Nirvana Rose, by Elizabeth and James: This rich scent is sexy and velvety, but also as pitch-dark and cold as a coffin. Something about the way the rose accord blends with the oud creates a smell that’s very similar to the scent of a fresh leather glove, or an unridden leather saddle. It’s one of those haunting aromas you can’t stop sniffing.
Perfume “color”: Darkest blood red (almost black)
Youth Dew, by Estee Lauder: I know, I know — worst perfume name EVER. Total misnomer, actually; there’s nothing about this fragrance that smells young or dewey. Instead, it has the rich scent of cinnamon, clove, and dark resin. There’s a certain opulence to it — something almost oriental, but more austere. It smells like a pile of wood cut for a bonfire in a fall cabin, left there to gather a pleasant mustiness over the decades, and the warmth of skin brings out a maple-syrup sweetness. It epitomizes autumn for me.
Perfume “color”: Dark brown
Patchouli: This note has gotten a bad rap after becoming associated with hippies and headshops, but it’s actually the grounding source for many popular mainstream scents, like Christian Dior’s Miss Dior and Thierry Mugler’s Angel. And as I’m sure most of you know, patchouli is the basis for the much-loved Yankee Candle “Witches’ Brew.” It makes my list of Halloween recommendations because, when pure, it smells like wet earth — like, perhaps, dirt being dug for a fresh grave in a forest cemetery.
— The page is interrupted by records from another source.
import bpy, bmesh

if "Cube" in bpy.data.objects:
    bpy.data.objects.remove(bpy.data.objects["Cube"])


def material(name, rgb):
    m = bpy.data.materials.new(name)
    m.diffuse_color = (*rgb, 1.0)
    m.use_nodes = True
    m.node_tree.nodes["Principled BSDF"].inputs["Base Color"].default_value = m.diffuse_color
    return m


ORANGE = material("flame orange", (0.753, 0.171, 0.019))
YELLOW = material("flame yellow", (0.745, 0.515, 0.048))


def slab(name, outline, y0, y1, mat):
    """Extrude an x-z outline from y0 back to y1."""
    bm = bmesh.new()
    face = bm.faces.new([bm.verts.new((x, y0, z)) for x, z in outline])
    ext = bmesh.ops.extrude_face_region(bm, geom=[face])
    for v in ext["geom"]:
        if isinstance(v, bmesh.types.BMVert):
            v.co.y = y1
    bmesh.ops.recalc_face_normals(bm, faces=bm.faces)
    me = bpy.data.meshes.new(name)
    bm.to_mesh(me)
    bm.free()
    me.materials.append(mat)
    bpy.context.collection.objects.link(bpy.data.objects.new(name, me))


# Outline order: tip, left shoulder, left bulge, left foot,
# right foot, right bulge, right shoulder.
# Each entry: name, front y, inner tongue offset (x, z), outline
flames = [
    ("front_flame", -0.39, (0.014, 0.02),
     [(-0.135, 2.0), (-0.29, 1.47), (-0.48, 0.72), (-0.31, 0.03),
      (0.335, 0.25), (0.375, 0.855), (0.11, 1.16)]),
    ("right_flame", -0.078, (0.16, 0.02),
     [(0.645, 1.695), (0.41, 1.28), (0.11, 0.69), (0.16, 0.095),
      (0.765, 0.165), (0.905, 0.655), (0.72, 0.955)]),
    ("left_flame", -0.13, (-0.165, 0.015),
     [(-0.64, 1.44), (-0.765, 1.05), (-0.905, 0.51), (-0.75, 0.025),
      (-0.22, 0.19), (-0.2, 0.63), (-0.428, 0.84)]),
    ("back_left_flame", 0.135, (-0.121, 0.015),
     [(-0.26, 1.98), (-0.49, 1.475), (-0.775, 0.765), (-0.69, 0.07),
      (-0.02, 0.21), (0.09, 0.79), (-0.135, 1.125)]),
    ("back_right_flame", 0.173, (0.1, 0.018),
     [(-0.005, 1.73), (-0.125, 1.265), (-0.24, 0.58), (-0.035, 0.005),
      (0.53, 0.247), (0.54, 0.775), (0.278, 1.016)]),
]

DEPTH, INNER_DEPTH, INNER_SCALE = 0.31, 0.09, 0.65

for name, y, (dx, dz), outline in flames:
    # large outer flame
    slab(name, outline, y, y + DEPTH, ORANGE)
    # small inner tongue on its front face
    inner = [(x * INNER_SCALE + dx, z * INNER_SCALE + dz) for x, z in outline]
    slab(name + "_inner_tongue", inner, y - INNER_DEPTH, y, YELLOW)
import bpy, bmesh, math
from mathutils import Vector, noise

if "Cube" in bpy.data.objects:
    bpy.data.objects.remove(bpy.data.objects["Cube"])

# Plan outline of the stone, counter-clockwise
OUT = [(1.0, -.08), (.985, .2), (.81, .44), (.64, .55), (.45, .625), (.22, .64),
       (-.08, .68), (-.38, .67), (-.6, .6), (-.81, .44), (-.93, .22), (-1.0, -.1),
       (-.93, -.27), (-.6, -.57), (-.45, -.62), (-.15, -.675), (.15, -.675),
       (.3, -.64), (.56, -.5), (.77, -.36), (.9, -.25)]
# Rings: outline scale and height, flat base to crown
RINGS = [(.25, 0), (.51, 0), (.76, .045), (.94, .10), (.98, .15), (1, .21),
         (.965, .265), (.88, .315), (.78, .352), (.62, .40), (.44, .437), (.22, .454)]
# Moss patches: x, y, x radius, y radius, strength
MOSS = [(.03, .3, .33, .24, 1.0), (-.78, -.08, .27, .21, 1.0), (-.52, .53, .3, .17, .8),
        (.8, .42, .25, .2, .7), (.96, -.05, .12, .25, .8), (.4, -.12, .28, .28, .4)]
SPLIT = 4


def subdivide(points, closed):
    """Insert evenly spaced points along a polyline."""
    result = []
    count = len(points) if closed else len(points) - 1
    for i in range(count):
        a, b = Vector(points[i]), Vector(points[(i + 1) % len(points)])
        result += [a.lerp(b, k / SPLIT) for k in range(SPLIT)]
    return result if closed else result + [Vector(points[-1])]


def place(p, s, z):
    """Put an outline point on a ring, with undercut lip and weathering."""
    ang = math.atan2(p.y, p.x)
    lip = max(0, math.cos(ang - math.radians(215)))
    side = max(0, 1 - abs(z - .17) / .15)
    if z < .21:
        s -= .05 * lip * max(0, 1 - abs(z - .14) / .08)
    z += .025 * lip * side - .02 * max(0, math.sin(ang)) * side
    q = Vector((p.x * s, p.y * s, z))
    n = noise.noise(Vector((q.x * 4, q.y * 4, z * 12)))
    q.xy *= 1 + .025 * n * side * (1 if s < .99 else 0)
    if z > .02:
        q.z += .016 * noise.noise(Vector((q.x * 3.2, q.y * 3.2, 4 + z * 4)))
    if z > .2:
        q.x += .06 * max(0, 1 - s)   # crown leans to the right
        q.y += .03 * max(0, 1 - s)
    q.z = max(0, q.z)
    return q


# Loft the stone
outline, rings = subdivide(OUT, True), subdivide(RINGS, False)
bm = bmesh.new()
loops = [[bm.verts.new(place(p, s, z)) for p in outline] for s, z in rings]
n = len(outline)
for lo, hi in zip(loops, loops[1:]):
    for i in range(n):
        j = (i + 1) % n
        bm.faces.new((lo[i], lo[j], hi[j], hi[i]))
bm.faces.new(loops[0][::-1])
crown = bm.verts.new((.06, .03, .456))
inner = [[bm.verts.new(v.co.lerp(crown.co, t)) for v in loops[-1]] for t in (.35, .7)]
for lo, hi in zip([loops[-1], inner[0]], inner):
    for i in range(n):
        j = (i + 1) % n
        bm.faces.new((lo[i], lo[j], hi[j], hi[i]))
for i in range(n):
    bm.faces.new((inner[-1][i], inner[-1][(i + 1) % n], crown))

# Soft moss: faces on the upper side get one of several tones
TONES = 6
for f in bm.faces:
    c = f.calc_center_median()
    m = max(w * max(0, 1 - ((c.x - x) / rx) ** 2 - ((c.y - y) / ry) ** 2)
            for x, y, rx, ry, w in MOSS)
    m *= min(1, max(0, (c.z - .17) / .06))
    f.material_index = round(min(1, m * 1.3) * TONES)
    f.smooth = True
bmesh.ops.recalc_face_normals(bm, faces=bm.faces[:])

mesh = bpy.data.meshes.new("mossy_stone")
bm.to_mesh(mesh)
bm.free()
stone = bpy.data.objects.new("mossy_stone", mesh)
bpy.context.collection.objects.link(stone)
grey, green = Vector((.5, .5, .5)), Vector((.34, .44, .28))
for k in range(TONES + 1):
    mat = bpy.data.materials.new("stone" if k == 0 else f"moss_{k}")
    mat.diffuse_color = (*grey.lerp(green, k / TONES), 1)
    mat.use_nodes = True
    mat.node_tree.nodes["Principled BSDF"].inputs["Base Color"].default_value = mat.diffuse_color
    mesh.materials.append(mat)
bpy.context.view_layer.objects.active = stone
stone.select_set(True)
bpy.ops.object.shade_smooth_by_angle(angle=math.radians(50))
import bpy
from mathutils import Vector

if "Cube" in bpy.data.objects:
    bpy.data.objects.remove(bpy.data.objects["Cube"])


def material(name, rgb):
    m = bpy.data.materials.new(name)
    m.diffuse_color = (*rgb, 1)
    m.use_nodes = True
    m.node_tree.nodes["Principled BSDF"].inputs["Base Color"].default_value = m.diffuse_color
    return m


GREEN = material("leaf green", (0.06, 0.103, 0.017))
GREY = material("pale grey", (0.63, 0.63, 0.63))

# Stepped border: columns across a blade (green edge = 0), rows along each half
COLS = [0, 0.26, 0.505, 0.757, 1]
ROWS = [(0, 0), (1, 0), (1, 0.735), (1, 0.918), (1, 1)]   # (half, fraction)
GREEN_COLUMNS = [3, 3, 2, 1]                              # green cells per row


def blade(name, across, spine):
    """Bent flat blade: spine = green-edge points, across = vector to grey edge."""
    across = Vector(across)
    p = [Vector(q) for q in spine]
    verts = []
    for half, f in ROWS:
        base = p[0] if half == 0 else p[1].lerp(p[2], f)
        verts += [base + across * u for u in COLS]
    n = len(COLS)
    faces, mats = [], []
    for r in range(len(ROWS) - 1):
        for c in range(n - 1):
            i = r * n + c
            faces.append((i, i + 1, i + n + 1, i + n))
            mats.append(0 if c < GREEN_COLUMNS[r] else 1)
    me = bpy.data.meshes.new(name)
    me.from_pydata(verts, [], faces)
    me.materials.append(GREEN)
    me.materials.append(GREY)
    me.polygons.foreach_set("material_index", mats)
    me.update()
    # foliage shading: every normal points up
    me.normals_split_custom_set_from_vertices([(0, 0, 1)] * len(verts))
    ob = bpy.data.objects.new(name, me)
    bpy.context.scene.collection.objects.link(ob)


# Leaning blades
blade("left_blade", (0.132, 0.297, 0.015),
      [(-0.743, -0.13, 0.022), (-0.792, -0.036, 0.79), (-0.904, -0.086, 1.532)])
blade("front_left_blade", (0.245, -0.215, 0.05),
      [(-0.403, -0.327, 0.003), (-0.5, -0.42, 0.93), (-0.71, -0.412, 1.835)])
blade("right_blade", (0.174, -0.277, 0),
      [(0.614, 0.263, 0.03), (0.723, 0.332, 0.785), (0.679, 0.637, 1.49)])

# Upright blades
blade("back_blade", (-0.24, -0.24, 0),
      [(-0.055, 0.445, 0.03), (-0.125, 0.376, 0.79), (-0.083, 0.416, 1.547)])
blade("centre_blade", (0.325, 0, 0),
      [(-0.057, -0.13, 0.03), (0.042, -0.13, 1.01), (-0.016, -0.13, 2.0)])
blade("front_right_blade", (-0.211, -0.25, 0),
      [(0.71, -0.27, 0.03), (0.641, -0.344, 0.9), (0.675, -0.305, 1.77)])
Perfume “color”: Black
18 La Lune, by Dolce & Gabbana: It is beyond cool that D&G released this line of perfumes, which is inspired by Tarot cards. This one (La Lune, meaning “The Moon,” number 18 in the major arcana) is my favorite of the series, which also includes 1 Le Bateleur (“The Magician”), 3 L’Imperatrice (“The Empress”), 6 L’Amoureaux (“The Lovers”), and 10 La Roue de la Fortune (“The Wheel of Fortune”).
The moon Tarot card symbolizes our subconscious, dreams, and intuition. It can be a warning that we are being irrational or following an illusion, or it can be a reassurance that things are not as they appear. The mysteries embodied by this card are depicted effectively in 18 La Lune, which interprets it as a light, ghostly scent. Delicate as moonlight itself, the ethereal fragrance is clean and slightly powdery — like Ivory soap cut with pale irises — but has a touch of white pepper.
Perfume “color”: White
Chanel No. 22: Once I was stuck in midtown Manhattan looking for shelter from a sudden rainstorm. I ducked into a very small, but very beautiful church, which has staggeringly high Gothic arched ceilings covered in inky blue paint dotted with seven-pointed stars (see photo below). While there, I was spellbound by the smell of the place: the old, fine stone walls filled with a heady, remarkable incense. I asked an usher and found out they actually make the incense there, in the church’s basement. And incidentally, this is also the scent captured by Chanel No. 22. Picture the classic smell of incense, but without all of the smoke: freshly cracked black pepper and sweet pine. Add to this an uplifting shimmer, almost like the fizz of champagne. If ever a scent could be described as holy, this is it.
Perfume “color”: Gold